Khalid Swift


Number of baths. In the 3rd/9th century Baghdad boasted 5,000 baths, 100 years later 10,000, but it had only 2,000 baths in the 6th/12th century. However, these figures must be taken with a grain of salt (Mez, pp. 365-66). In the Safavid era cities like Isfahan boasted countless public bathhouses. Rich Persians and Europeans had, of course, their own private baths (Kaempfer, p. 155). Although some efforts have been made to list surviving historical monuments in various Iranian cities, in the absence of archeological research we have no data on the number of bathhouses in the most important urban centers in Iran prior to the 19th century.
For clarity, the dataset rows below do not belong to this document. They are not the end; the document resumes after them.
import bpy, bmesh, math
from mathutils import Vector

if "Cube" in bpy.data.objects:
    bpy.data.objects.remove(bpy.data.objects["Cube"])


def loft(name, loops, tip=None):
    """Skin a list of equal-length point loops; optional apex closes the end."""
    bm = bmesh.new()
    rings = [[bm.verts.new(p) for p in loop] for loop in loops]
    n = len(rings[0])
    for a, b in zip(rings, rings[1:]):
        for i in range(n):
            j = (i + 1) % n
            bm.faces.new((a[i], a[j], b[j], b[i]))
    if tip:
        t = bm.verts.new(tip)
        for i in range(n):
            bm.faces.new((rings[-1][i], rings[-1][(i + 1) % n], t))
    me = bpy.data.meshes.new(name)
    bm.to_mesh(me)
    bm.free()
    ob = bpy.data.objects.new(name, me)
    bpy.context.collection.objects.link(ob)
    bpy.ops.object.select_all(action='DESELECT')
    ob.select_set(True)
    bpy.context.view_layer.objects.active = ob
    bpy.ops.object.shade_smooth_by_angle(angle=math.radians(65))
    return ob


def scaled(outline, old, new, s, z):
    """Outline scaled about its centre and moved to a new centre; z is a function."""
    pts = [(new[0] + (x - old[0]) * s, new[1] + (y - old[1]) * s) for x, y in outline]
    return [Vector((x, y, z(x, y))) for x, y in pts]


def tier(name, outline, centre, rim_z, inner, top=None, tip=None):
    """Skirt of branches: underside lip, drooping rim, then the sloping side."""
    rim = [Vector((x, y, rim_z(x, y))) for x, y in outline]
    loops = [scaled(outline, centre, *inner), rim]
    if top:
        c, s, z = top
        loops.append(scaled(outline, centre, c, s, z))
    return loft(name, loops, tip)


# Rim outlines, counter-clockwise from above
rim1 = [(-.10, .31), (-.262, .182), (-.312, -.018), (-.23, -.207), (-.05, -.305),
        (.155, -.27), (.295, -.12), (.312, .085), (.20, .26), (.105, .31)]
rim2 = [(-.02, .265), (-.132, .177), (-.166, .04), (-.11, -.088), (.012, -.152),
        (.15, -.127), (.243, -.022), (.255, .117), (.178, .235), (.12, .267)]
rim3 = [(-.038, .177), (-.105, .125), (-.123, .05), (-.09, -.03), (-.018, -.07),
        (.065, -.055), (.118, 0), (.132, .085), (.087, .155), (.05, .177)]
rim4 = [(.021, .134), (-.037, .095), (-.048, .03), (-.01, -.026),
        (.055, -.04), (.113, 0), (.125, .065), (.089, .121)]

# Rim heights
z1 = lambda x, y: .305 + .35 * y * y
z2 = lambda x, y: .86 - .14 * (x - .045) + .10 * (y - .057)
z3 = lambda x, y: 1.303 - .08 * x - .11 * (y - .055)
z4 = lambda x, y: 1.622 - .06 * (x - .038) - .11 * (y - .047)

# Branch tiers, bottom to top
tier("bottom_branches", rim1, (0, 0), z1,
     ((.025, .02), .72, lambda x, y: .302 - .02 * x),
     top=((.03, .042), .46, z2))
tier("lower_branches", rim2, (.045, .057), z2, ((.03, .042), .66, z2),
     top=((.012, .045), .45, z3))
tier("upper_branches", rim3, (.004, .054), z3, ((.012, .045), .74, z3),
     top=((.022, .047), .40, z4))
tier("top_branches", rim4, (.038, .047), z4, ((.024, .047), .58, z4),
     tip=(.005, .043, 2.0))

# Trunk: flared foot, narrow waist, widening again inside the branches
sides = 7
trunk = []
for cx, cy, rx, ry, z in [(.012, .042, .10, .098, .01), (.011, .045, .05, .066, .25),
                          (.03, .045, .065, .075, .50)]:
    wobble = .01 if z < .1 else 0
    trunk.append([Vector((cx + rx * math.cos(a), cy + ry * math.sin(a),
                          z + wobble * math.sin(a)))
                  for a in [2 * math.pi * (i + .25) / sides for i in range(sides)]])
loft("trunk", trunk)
We are better served for the latter period, although the data base is not always very reliable.


At least once, sometimes twice a year, Persians had themselves cupped (gar-tarāšī, rag-zanī, or ḥejāmat; see BLOODLETING) in the bathhouses, because it was generally believed that this was healthy (Šahrī, pp. 257-59). As a number of persons are in the bath at one time, part of the time is passed in talking and smoking and sometimes sleeping. On coming out the client gets a white towel and returns to the first room, where his body is massaged (moštmāl-e bīrūnī) during some 15 minutes, which is different from the first massage. After drying and some relaxation the client takes his clothes and leaves. Outside the ḥammām there are all kinds of fruit and juice sellers to cater to the needs of the refreshed customers.

According to Waring, five days were allotted to men and only two to women; according to Polak, only the mornings were for women. To announce that the bathhouse was open for men, two old loincloths were hung flanking the entrance door or the entrance from the street. The sign for women was a thick curtain hung in front of the door. The entrance for male baths was in the street itself, while for women it was at the end of a lane.

J. Šahrī, Gūša-ī az tārīḵ ejtemāʿī-e Tehrān-e qadīm, Tehran, 1357 Š./1978, pp. 236-88 (a comprehensive description of traditional ḥammāms in Tehran and all the practices, customs, rituals, beliefs, and superstitions associated with public bathhouses).